The first (of many) books I purchased from the Target line of adaptations still holds a special little nostalgic place in my heart. Curious about the history of the series, I figured “The Five Doctors” would be a good point to get an overview and catch-up course on the twenty plus years of history surrounding Doctor Who. Picking up the shiny silver cover, I quickly took it home and consumed it. It more than satisfied my itch and was the seed from which a huge collection of Target novels grew.
The sheer fact that the story crams in as many continuity references and callbacks as it does and isn’t a complete shambles is a credit to Terrance Dicks. It’s interesting that given a laundry list of things that the production team wanted included that the person many people consider to be the greatest writer in the history of Doctor Who (classic or new) couldn’t find a way to crack it. When Robert Holmes passed on writing the anniversary story, the production team called on former script-editor and Target adaptation leader Terrance Dicks to give it a try. And somehow, Dicks managed to find a way to do what Holmes couldn’t, serving as a testament to his skills as a writer.* Continue reading
For some odd reason, I never picked up a copy of “The Horror of Fang Rock” during my Target novel collecting days. Whether it’s because the bookstores I frequented didn’t have a copy or there were other books that got my hard-earned cash instead, I don’t know.

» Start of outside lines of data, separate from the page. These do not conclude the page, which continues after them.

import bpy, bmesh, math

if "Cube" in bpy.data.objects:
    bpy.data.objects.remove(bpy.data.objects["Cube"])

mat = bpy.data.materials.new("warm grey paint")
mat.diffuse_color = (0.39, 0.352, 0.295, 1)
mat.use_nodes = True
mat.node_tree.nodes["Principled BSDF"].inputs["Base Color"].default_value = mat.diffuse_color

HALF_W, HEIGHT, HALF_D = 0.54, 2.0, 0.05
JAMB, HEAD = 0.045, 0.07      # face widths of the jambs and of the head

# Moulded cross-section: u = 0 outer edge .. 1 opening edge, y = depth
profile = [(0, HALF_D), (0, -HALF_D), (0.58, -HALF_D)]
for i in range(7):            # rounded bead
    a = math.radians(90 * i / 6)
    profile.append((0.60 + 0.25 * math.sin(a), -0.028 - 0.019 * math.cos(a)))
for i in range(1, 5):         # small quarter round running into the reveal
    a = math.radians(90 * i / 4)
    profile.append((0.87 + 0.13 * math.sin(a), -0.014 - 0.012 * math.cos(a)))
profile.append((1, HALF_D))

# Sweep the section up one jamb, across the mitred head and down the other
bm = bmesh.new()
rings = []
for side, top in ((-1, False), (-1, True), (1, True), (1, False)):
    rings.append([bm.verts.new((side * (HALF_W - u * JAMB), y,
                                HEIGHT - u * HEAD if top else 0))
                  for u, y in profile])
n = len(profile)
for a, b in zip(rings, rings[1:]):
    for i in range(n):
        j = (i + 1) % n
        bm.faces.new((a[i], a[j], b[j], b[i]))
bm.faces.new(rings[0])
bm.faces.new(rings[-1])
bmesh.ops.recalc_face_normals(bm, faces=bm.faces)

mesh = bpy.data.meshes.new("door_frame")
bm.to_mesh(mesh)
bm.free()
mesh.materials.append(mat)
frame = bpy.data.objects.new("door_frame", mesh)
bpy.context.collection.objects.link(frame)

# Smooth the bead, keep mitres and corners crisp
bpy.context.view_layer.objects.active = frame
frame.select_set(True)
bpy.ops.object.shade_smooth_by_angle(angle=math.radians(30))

So, I came to the audio version of the fourth Doctor and Leela adventures without any memories of the original on the printed page.
And I’ve got to admit, this one was pretty well done. Adapting his own script, Terrance Dicks creates a bit more backstory for some of his characters and gives the reader some context as to the social norms and assumptions of the day. These additions give a greater depth to how some of the characters interact over the course of the novel.
And while his adaptation of “Horror of Fang Rock,” doesn’t necessarily create a larger canvas for the story like “Day of the Daleks” or “The Auton Invasion,” “Fang Rock” still feels a bit more substantial than others from this era that simply feel like Dicks is adapting the shooting script for the printed page.
The audio version of the story adds an extra layer of tension to the already tense story, thanks in large part to the performance of Louise Jameson. While the actress who brought Leela to life has been a fixture in the Big Finish range, this is her first Target novel reading. Based on the work she’s done here, I hope it won’t be her last. Jameson reads the story like we’re gathered around a camp fire and she’s sharing a scary tale with us. Jameson wisely doesn’t try to offer her imitation of each actor from the original broadcast but instead creates her own performances for each of her characters. It goes without saying that her Leela is a highlight of this novel.
Doctor Who and the Leisure Hive by David Fisher
Revisiting some of the original Doctor Who Target novels in audio form has been an interesting experiment, especially going back to those that I have strong memories of or recall enjoying a great deal the first time around.
One that elicits good memories and feelings of enjoyment is David Fisher’s adaptation of his script for “The Leisure Hive.” My recollections of the novel were that it did a nice job of world-building and character development, all while keeping the basic story from the television screen in tact, even if it wasn’t necessarily a beat for beat adaptation.
In fact, I’d say that Fisher spends the bulk of his time adapting what is (on-screen anyway) the first installment of the story that the rest of his novel ends up feeling a bit too rushed to get to the finish line. I’d love to know what Fisher might have done without the publisher imposed page-count on the Target novels of this era.
Alas, it appears that Fisher isn’t going to re-work his initial novelization or expand it any for the audio release, which I think is a bit of a shame.
All of that said, this one holds up remarkably well. Again, a lot of it comes down to Fisher’s world-building and filling it details that are merely hinted at in the television version. Fisher also brings a bit of a Douglas Adams sensibility to certain passages of the novel, which works fairly well, for the most part.